Dataset records:
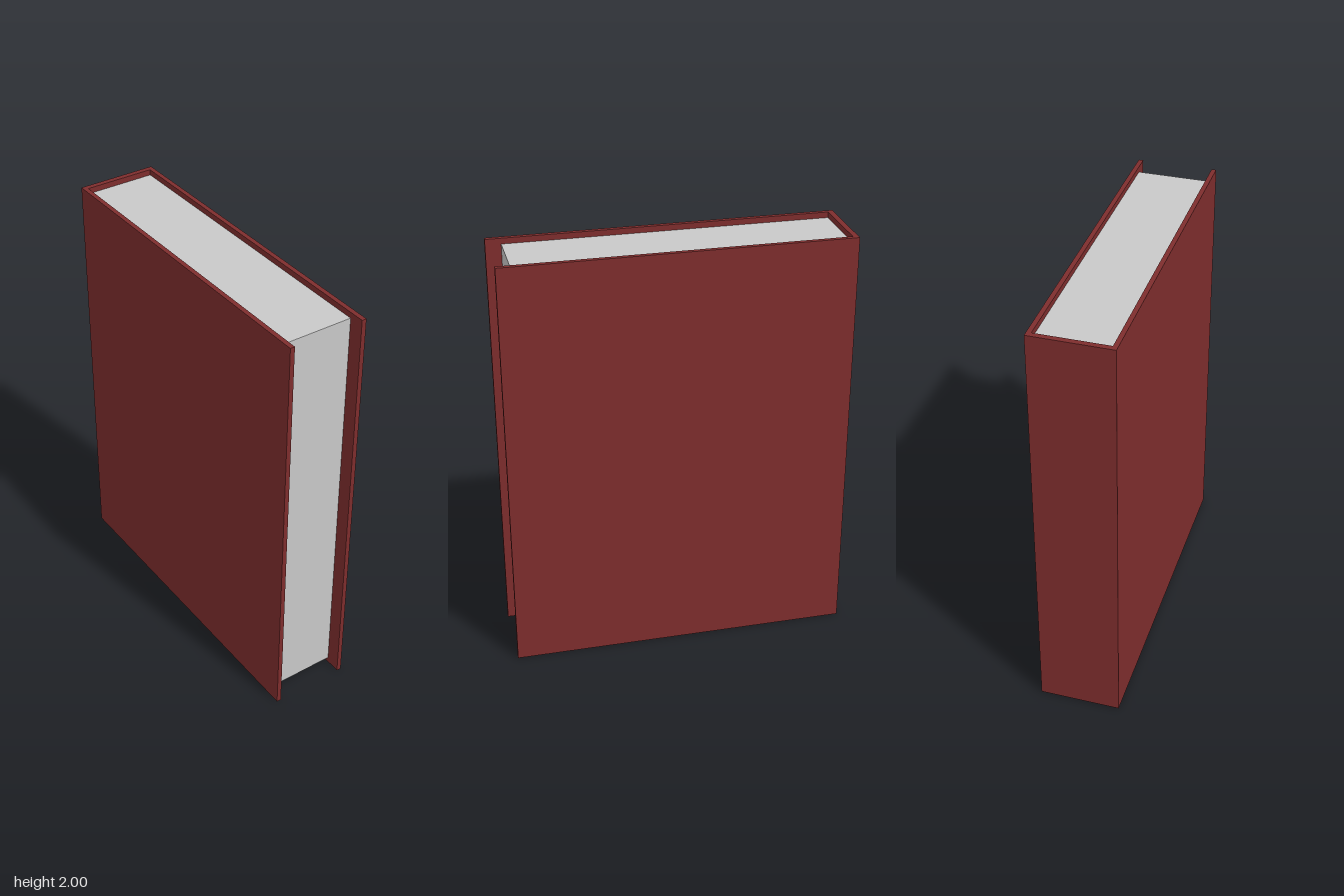
import * as THREE from 'three';

const W = 0.38, H = 2, D = 1.614;    // overall size of the closed book
const BOARD = 0.022, SPINE = 0.026;  // cover thicknesses
const MARGIN = 0.027;                // cover overhang at head and foot
const FORE_EDGE = 0.735;             // z of the front edge of the pages

export function createModel() {
  const book = new THREE.Group();
  book.name = 'book';

  const coverRed = new THREE.MeshStandardMaterial({ color: 0x7e2d2d });
  coverRed.name = 'coverRed';
  const pageGrey = new THREE.MeshStandardMaterial({ color: 0xc8c8c8 });
  pageGrey.name = 'pageGrey';

  const addBox = (name, material, size, position) => {
    const mesh = new THREE.Mesh(new THREE.BoxGeometry(...size), material);
    mesh.name = name;
    mesh.position.set(...position);
    book.add(mesh);
  };

  // Two cover boards, mirrored about the page block
  for (const [name, side] of [['leftCover', 1], ['rightCover', -1]]) {
    addBox(name, coverRed, [BOARD, H, D], [side * (W - BOARD) / 2, H / 2, 0]);
  }

  // Flat spine joining the boards at the back
  const innerWidth = W - 2 * BOARD;
  addBox('spine', coverRed, [innerWidth, H, SPINE], [0, H / 2, (SPINE - D) / 2]);

  // Page block, set in from the edges of the cover
  const pagesBack = SPINE - D / 2;
  addBox('pages', pageGrey,
    [innerWidth, H - 2 * MARGIN, FORE_EDGE - pagesBack],
    [0, H / 2, (FORE_EDGE + pagesBack) / 2]);

  return book;
}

:: Task requirements ::
Take the line containing "the page block" as the start and the last line of the data as the end, and reproduce that range exactly.

:: Task result ::
  // Two cover boards, mirrored about the page block
  for (const [name, side] of [['leftCover', 1], ['rightCover', -1]]) {
    addBox(name, coverRed, [BOARD, H, D], [side * (W - BOARD) / 2, H / 2, 0]);
  }

  // Flat spine joining the boards at the back
  const innerWidth = W - 2 * BOARD;
  addBox('spine', coverRed, [innerWidth, H, SPINE], [0, H / 2, (SPINE - D) / 2]);

  // Page block, set in from the edges of the cover
  const pagesBack = SPINE - D / 2;
  addBox('pages', pageGrey,
    [innerWidth, H - 2 * MARGIN, FORE_EDGE - pagesBack],
    [0, H / 2, (FORE_EDGE + pagesBack) / 2]);

  return book;
}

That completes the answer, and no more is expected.